A further difficulty a stereotype presents is that it tempts its holders to believe that it is not a mental construct but instead represents the essential characteristics and intrinsic nature of those it concerns. Policymakers, judges and parole boards under the sway of this rigid view are likely to be harsh and doubting of the idea that criminals, having paid their debts via punishment, can reintegrate with society. Against this tendency, in order to break the vicious cycles and self-fulfilling prophecies they describe, O’Flaherty and Sethi make a plea for hope, by urging us to see the humanity and possibilities for redemption present even in those involved in violent crime, particular those who were ‘young and vulnerable’ when they committed them (285). Having made their suggestions for policy changes, O’Flaherty and Sethi end by reminding us of Walter Lippman’s admonition concerning stereotypes: ‘hold them lightly, modify them gladly’ (290). Their concluding stress on hope is welcome since it leads the reader to consider how this hope can be converted to change.
This gracefully written and analytically precise book is an important contribution to the understanding of the US criminal justice system and is strongly recommended to those interested in this field. O’Flaherty and Sethi make use of a wide variety of literatures and sources, ranging comfortably among academic accounts in criminology, economics, sociology, anthropology, philosophy and law, as well as referring to memoir, historical and journalistic accounts and government reports.
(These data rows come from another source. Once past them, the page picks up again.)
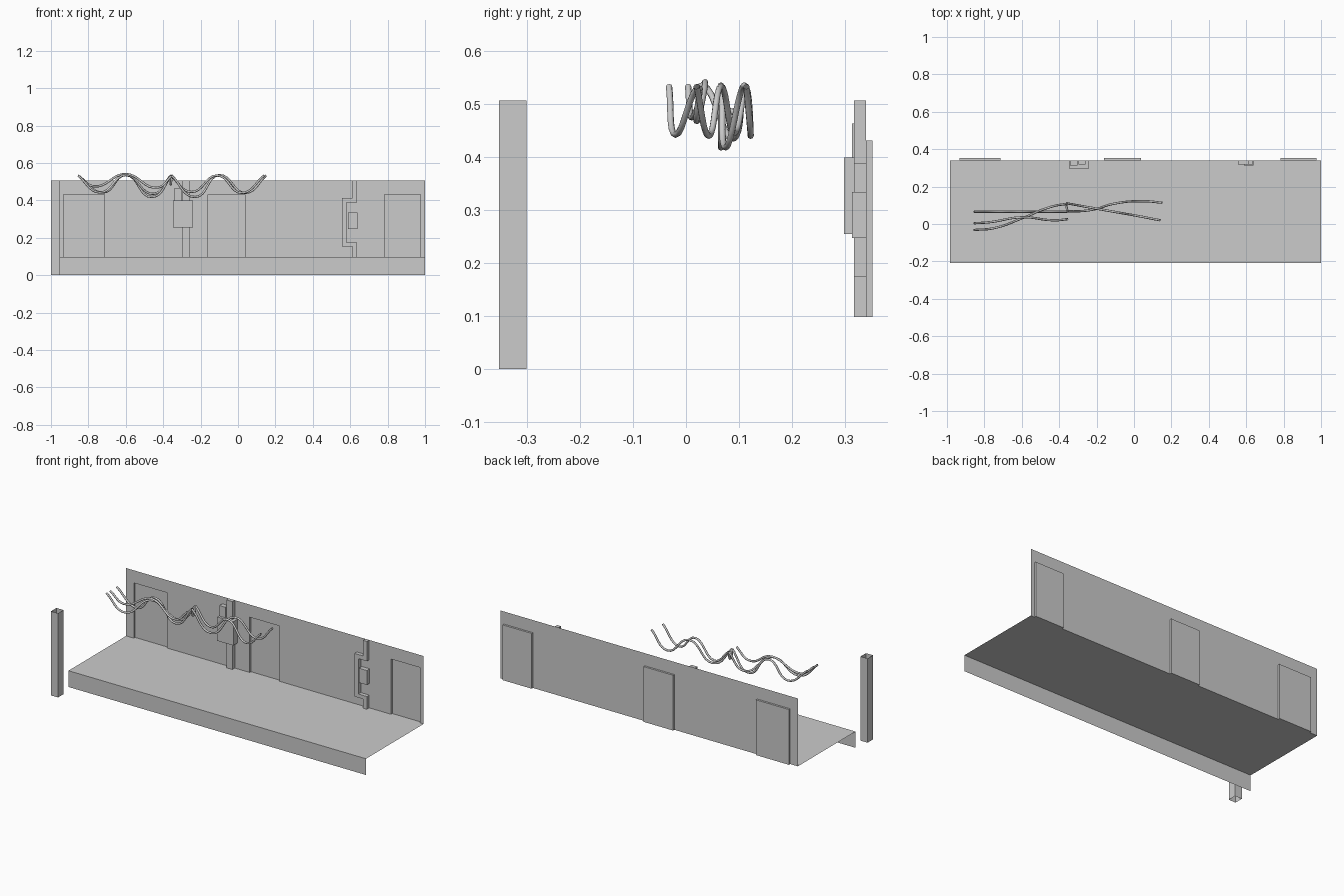
import bpy, bmesh

if "Cube" in bpy.data.objects:
    bpy.data.objects.remove(bpy.data.objects["Cube"])

LEFT, RIGHT = -0.984, 1.0
FRONT, WALL_Y, RECESS_Y = -0.209, 0.34, 0.352
FLOOR_Z, DOOR_Z, TOP_Z = 0.098, 0.431, 0.507


def mesh_object(name, bm):
    bmesh.ops.remove_doubles(bm, verts=bm.verts, dist=1e-5)
    me = bpy.data.meshes.new(name)
    bm.to_mesh(me)
    bm.free()
    ob = bpy.data.objects.new(name, me)
    bpy.context.collection.objects.link(ob)
    return ob


def quad(bm, *pts):
    return bm.faces.new([bm.verts.new(p) for p in pts])


def prism(name, outline, y0, y1):
    """Front-facing (x, z) outline extruded in y."""
    bm = bmesh.new()
    face = bm.faces.new([bm.verts.new((x, y0, z)) for x, z in outline])
    geo = bmesh.ops.extrude_face_region(bm, geom=[face], use_keep_orig=True)["geom"]
    bmesh.ops.translate(bm, vec=(0, y1 - y0, 0),
                        verts=[g for g in geo if isinstance(g, bmesh.types.BMVert)])
    bmesh.ops.recalc_face_normals(bm, faces=bm.faces)
    return mesh_object(name, bm)


def box(name, x0, x1, z0, z1, y0, y1=WALL_Y):
    return prism(name, [(x0, z0), (x1, z0), (x1, z1), (x0, z1)], y0, y1)


def cable(name, pts, radius=0.006):
    cu = bpy.data.curves.new(name, 'CURVE')
    cu.dimensions = '3D'
    cu.bevel_depth = radius
    cu.bevel_resolution = 2
    cu.resolution_u = 8
    sp = cu.splines.new('BEZIER')
    sp.bezier_points.add(len(pts) - 1)
    for bp, p in zip(sp.bezier_points, pts):
        bp.co = p
        bp.handle_left_type = bp.handle_right_type = 'AUTO'
    ob = bpy.data.objects.new(name, cu)
    bpy.context.collection.objects.link(ob)


# Walkway: flat deck with a front skirt
bm = bmesh.new()
quad(bm, (LEFT, FRONT, FLOOR_Z), (RIGHT, FRONT, FLOOR_Z),
     (RIGHT, WALL_Y, FLOOR_Z), (LEFT, WALL_Y, FLOOR_Z))
quad(bm, (LEFT, FRONT, 0), (RIGHT, FRONT, 0),
     (RIGHT, FRONT, FLOOR_Z), (LEFT, FRONT, FLOOR_Z))
mesh_object("walkway", bm)

# Back wall: single sheet with door panels pushed back
doors = [(-0.933, -0.713), (-0.16, 0.037), (0.783, 0.976)]
bm = bmesh.new()
xs = [LEFT] + [x for d in doors for x in d] + [RIGHT]
for i, (a, b) in enumerate(zip(xs, xs[1:])):
    y, is_door = WALL_Y, i % 2 == 1
    quad(bm, (a, y, DOOR_Z), (b, y, DOOR_Z), (b, y, TOP_Z), (a, y, TOP_Z))
    if is_door:
        y = RECESS_Y
        quad(bm, (a, WALL_Y, FLOOR_Z), (a, y, FLOOR_Z), (a, y, DOOR_Z), (a, WALL_Y, DOOR_Z))
        quad(bm, (b, y, FLOOR_Z), (b, WALL_Y, FLOOR_Z), (b, WALL_Y, DOOR_Z), (b, y, DOOR_Z))
        quad(bm, (a, y, DOOR_Z), (b, y, DOOR_Z), (b, WALL_Y, DOOR_Z), (a, WALL_Y, DOOR_Z))
        quad(bm, (a, WALL_Y, FLOOR_Z), (b, WALL_Y, FLOOR_Z), (b, y, FLOOR_Z), (a, y, FLOOR_Z))
    quad(bm, (a, y, FLOOR_Z), (b, y, FLOOR_Z), (b, y, DOOR_Z), (a, y, DOOR_Z))
mesh_object("back_wall", bm)

# Free-standing hollow post, open at both ends
x0, x1, y0, y1 = -1.0, -0.953, -0.353, -0.301
bm = bmesh.new()
ring = [(x0, y0), (x1, y0), (x1, y1), (x0, y1)]
for p, q in zip(ring, ring[1:] + ring[:1]):
    quad(bm, (*p, 0), (*q, 0), (*q, TOP_Z), (*p, TOP_Z))
mesh_object("front_post", bm)

# Left wall conduit with its two boxes
box("straight_conduit", -0.298, -0.259, FLOOR_Z, TOP_Z, 0.317)
box("large_junction_box", -0.348, -0.24, 0.255, 0.399, 0.298)
box("small_junction_box", -0.343, -0.303, 0.399, 0.463, 0.313)

# Right conduit detouring around a small box
prism("bent_conduit", [
    (0.613, TOP_Z), (0.613, 0.413), (0.555, 0.413), (0.555, 0.153),
    (0.613, 0.153), (0.613, FLOOR_Z), (0.637, FLOOR_Z), (0.637, 0.175),
    (0.581, 0.175), (0.581, 0.388), (0.637, 0.388), (0.637, TOP_Z)], 0.317, WALL_Y)
box("switch_box", 0.587, 0.64, 0.247, 0.334, 0.313)

# Hanging cables
cable("cable_left_front", [(-0.855, -0.032, 0.533), (-0.74, -0.02, 0.442), (-0.6, 0.03, 0.535),
                           (-0.45, 0.09, 0.435), (-0.36, 0.108, 0.533)])
cable("cable_left_middle", [(-0.855, 0.004, 0.533), (-0.77, 0.01, 0.475), (-0.6, 0.036, 0.541),
                            (-0.43, 0.02, 0.468), (-0.355, 0.026, 0.53)])
cable("cable_left_back", [(-0.855, 0.066, 0.533), (-0.72, 0.066, 0.442), (-0.6, 0.066, 0.535),
                          (-0.46, 0.066, 0.418), (-0.355, 0.066, 0.533)])
cable("cable_right_front", [(-0.36, 0.111, 0.533), (-0.25, 0.091, 0.445), (-0.11, 0.066, 0.533),
                            (0.02, 0.043, 0.44), (0.14, 0.02, 0.533)])
cable("cable_right_back", [(-0.355, 0.068, 0.533), (-0.23, 0.075, 0.418), (-0.1, 0.11, 0.535),
                           (0.04, 0.122, 0.44), (0.15, 0.114, 0.533)])
cable("cable_link", [(-0.36, 0.108, 0.533), (-0.36, 0.09, 0.485), (-0.355, 0.068, 0.533)])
Their book would be useful in postgraduate and advanced undergraduate courses in these fields as well as in critical race and policy studies.
Note: This review gives the views of the author, and not the position of the LSE Review of Books blog, or of the London School of Economics.